TASK REQUIREMENTS ::
Output a character-exact copy of the data, images removed.
↓
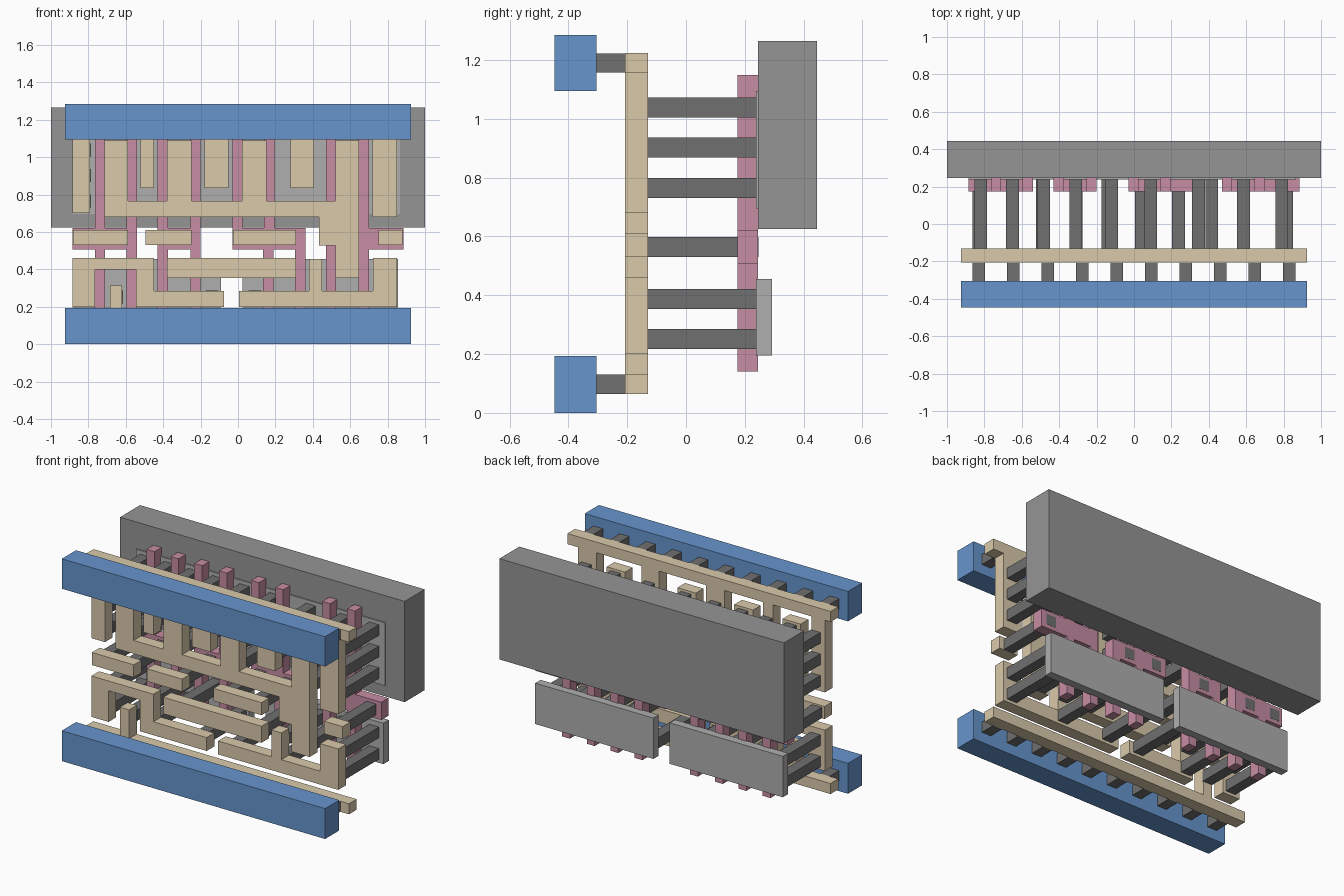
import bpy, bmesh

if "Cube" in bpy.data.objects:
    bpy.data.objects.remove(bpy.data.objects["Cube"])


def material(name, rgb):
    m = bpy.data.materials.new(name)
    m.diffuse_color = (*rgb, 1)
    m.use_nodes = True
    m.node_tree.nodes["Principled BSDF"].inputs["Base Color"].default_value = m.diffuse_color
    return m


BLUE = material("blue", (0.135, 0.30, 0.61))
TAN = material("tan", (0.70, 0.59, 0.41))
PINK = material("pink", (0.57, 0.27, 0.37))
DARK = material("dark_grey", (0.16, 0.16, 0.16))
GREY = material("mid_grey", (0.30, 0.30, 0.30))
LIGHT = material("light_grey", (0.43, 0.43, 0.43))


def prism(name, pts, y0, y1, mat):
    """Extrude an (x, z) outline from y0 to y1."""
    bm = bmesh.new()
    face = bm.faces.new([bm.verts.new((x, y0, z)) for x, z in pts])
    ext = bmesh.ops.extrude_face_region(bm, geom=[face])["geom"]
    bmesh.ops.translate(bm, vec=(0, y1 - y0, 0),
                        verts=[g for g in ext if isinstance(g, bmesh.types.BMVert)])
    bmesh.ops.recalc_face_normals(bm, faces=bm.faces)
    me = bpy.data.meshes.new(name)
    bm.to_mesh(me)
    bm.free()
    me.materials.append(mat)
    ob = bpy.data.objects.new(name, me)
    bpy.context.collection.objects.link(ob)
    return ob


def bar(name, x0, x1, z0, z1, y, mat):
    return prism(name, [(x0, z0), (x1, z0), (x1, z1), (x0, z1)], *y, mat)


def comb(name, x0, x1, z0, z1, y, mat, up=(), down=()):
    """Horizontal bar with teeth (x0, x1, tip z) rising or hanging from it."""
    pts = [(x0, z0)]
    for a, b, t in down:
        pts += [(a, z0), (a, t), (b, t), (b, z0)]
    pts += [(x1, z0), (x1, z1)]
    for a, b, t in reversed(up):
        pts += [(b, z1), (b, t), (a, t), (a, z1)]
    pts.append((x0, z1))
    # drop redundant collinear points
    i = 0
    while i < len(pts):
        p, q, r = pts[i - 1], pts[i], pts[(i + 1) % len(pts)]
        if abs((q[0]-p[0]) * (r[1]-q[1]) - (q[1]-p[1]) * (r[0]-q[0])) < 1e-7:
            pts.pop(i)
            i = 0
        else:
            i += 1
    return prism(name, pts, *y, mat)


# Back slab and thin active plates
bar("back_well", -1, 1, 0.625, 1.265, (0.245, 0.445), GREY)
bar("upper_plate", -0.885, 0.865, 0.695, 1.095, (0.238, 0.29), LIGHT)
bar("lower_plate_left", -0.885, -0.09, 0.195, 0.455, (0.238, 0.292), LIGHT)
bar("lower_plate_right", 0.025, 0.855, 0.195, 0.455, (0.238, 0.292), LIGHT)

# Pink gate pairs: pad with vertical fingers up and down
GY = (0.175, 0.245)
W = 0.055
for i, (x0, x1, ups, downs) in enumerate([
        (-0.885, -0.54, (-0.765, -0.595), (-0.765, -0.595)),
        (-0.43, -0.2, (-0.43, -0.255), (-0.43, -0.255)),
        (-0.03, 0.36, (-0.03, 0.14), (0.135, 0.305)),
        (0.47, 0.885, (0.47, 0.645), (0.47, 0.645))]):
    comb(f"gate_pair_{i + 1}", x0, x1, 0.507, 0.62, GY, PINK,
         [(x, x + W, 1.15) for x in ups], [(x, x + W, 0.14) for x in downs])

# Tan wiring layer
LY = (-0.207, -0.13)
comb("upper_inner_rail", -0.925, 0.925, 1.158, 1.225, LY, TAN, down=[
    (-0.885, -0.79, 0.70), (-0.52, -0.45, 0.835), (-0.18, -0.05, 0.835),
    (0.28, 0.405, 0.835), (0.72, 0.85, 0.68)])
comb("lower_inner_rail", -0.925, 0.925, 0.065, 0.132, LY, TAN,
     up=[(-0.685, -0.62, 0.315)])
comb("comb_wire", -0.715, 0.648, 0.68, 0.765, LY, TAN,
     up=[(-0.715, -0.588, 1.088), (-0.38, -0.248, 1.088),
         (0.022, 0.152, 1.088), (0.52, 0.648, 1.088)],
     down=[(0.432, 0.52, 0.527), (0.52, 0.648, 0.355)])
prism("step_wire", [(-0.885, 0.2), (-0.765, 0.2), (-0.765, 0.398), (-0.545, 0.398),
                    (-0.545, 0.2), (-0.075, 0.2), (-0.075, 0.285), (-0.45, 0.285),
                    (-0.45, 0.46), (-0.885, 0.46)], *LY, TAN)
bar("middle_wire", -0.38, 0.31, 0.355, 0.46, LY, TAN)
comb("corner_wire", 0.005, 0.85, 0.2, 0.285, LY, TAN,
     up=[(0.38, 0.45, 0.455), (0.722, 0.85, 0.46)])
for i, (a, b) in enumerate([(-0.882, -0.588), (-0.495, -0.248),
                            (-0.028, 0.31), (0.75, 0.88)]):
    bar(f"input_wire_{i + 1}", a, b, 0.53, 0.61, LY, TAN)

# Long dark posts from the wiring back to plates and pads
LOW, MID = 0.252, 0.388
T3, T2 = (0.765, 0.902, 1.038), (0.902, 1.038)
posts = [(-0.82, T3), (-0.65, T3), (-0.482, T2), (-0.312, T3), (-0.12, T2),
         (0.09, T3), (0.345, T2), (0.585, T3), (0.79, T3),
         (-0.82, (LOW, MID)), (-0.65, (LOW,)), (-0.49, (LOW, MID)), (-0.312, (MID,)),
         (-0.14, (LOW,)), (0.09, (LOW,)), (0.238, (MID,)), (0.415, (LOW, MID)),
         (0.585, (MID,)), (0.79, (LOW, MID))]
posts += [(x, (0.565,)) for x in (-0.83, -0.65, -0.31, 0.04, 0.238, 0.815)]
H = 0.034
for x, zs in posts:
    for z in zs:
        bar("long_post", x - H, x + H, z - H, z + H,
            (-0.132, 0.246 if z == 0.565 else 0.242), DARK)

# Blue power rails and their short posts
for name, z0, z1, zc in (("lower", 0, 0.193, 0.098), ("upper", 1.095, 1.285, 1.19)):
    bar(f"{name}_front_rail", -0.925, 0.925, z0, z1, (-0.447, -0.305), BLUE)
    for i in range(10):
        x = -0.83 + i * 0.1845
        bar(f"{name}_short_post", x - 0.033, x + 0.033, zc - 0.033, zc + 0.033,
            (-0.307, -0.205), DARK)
↑
SOLUTION TO THE PROBLEM ::
import bpy, bmesh

if "Cube" in bpy.data.objects:
    bpy.data.objects.remove(bpy.data.objects["Cube"])


def material(name, rgb):
    m = bpy.data.materials.new(name)
    m.diffuse_color = (*rgb, 1)
    m.use_nodes = True
    m.node_tree.nodes["Principled BSDF"].inputs["Base Color"].default_value = m.diffuse_color
    return m


BLUE = material("blue", (0.135, 0.30, 0.61))
TAN = material("tan", (0.70, 0.59, 0.41))
PINK = material("pink", (0.57, 0.27, 0.37))
DARK = material("dark_grey", (0.16, 0.16, 0.16))
GREY = material("mid_grey", (0.30, 0.30, 0.30))
LIGHT = material("light_grey", (0.43, 0.43, 0.43))


def prism(name, pts, y0, y1, mat):
    """Extrude an (x, z) outline from y0 to y1."""
    bm = bmesh.new()
    face = bm.faces.new([bm.verts.new((x, y0, z)) for x, z in pts])
    ext = bmesh.ops.extrude_face_region(bm, geom=[face])["geom"]
    bmesh.ops.translate(bm, vec=(0, y1 - y0, 0),
                        verts=[g for g in ext if isinstance(g, bmesh.types.BMVert)])
    bmesh.ops.recalc_face_normals(bm, faces=bm.faces)
    me = bpy.data.meshes.new(name)
    bm.to_mesh(me)
    bm.free()
    me.materials.append(mat)
    ob = bpy.data.objects.new(name, me)
    bpy.context.collection.objects.link(ob)
    return ob


def bar(name, x0, x1, z0, z1, y, mat):
    return prism(name, [(x0, z0), (x1, z0), (x1, z1), (x0, z1)], *y, mat)


def comb(name, x0, x1, z0, z1, y, mat, up=(), down=()):
    """Horizontal bar with teeth (x0, x1, tip z) rising or hanging from it."""
    pts = [(x0, z0)]
    for a, b, t in down:
        pts += [(a, z0), (a, t), (b, t), (b, z0)]
    pts += [(x1, z0), (x1, z1)]
    for a, b, t in reversed(up):
        pts += [(b, z1), (b, t), (a, t), (a, z1)]
    pts.append((x0, z1))
    # drop redundant collinear points
    i = 0
    while i < len(pts):
        p, q, r = pts[i - 1], pts[i], pts[(i + 1) % len(pts)]
        if abs((q[0]-p[0]) * (r[1]-q[1]) - (q[1]-p[1]) * (r[0]-q[0])) < 1e-7:
            pts.pop(i)
            i = 0
        else:
            i += 1
    return prism(name, pts, *y, mat)


# Back slab and thin active plates
bar("back_well", -1, 1, 0.625, 1.265, (0.245, 0.445), GREY)
bar("upper_plate", -0.885, 0.865, 0.695, 1.095, (0.238, 0.29), LIGHT)
bar("lower_plate_left", -0.885, -0.09, 0.195, 0.455, (0.238, 0.292), LIGHT)
bar("lower_plate_right", 0.025, 0.855, 0.195, 0.455, (0.238, 0.292), LIGHT)

# Pink gate pairs: pad with vertical fingers up and down
GY = (0.175, 0.245)
W = 0.055
for i, (x0, x1, ups, downs) in enumerate([
        (-0.885, -0.54, (-0.765, -0.595), (-0.765, -0.595)),
        (-0.43, -0.2, (-0.43, -0.255), (-0.43, -0.255)),
        (-0.03, 0.36, (-0.03, 0.14), (0.135, 0.305)),
        (0.47, 0.885, (0.47, 0.645), (0.47, 0.645))]):
    comb(f"gate_pair_{i + 1}", x0, x1, 0.507, 0.62, GY, PINK,
         [(x, x + W, 1.15) for x in ups], [(x, x + W, 0.14) for x in downs])

# Tan wiring layer
LY = (-0.207, -0.13)
comb("upper_inner_rail", -0.925, 0.925, 1.158, 1.225, LY, TAN, down=[
    (-0.885, -0.79, 0.70), (-0.52, -0.45, 0.835), (-0.18, -0.05, 0.835),
    (0.28, 0.405, 0.835), (0.72, 0.85, 0.68)])
comb("lower_inner_rail", -0.925, 0.925, 0.065, 0.132, LY, TAN,
     up=[(-0.685, -0.62, 0.315)])
comb("comb_wire", -0.715, 0.648, 0.68, 0.765, LY, TAN,
     up=[(-0.715, -0.588, 1.088), (-0.38, -0.248, 1.088),
         (0.022, 0.152, 1.088), (0.52, 0.648, 1.088)],
     down=[(0.432, 0.52, 0.527), (0.52, 0.648, 0.355)])
prism("step_wire", [(-0.885, 0.2), (-0.765, 0.2), (-0.765, 0.398), (-0.545, 0.398),
                    (-0.545, 0.2), (-0.075, 0.2), (-0.075, 0.285), (-0.45, 0.285),
                    (-0.45, 0.46), (-0.885, 0.46)], *LY, TAN)
bar("middle_wire", -0.38, 0.31, 0.355, 0.46, LY, TAN)
comb("corner_wire", 0.005, 0.85, 0.2, 0.285, LY, TAN,
     up=[(0.38, 0.45, 0.455), (0.722, 0.85, 0.46)])
for i, (a, b) in enumerate([(-0.882, -0.588), (-0.495, -0.248),
                            (-0.028, 0.31), (0.75, 0.88)]):
    bar(f"input_wire_{i + 1}", a, b, 0.53, 0.61, LY, TAN)

# Long dark posts from the wiring back to plates and pads
LOW, MID = 0.252, 0.388
T3, T2 = (0.765, 0.902, 1.038), (0.902, 1.038)
posts = [(-0.82, T3), (-0.65, T3), (-0.482, T2), (-0.312, T3), (-0.12, T2),
         (0.09, T3), (0.345, T2), (0.585, T3), (0.79, T3),
         (-0.82, (LOW, MID)), (-0.65, (LOW,)), (-0.49, (LOW, MID)), (-0.312, (MID,)),
         (-0.14, (LOW,)), (0.09, (LOW,)), (0.238, (MID,)), (0.415, (LOW, MID)),
         (0.585, (MID,)), (0.79, (LOW, MID))]
posts += [(x, (0.565,)) for x in (-0.83, -0.65, -0.31, 0.04, 0.238, 0.815)]
H = 0.034
for x, zs in posts:
    for z in zs:
        bar("long_post", x - H, x + H, z - H, z + H,
            (-0.132, 0.246 if z == 0.565 else 0.242), DARK)

# Blue power rails and their short posts
for name, z0, z1, zc in (("lower", 0, 0.193, 0.098), ("upper", 1.095, 1.285, 1.19)):
    bar(f"{name}_front_rail", -0.925, 0.925, z0, z1, (-0.447, -0.305), BLUE)
    for i in range(10):
        x = -0.83 + i * 0.1845
        bar(f"{name}_short_post", x - 0.033, x + 0.033, zc - 0.033, zc + 0.033,
            (-0.307, -0.205), DARK)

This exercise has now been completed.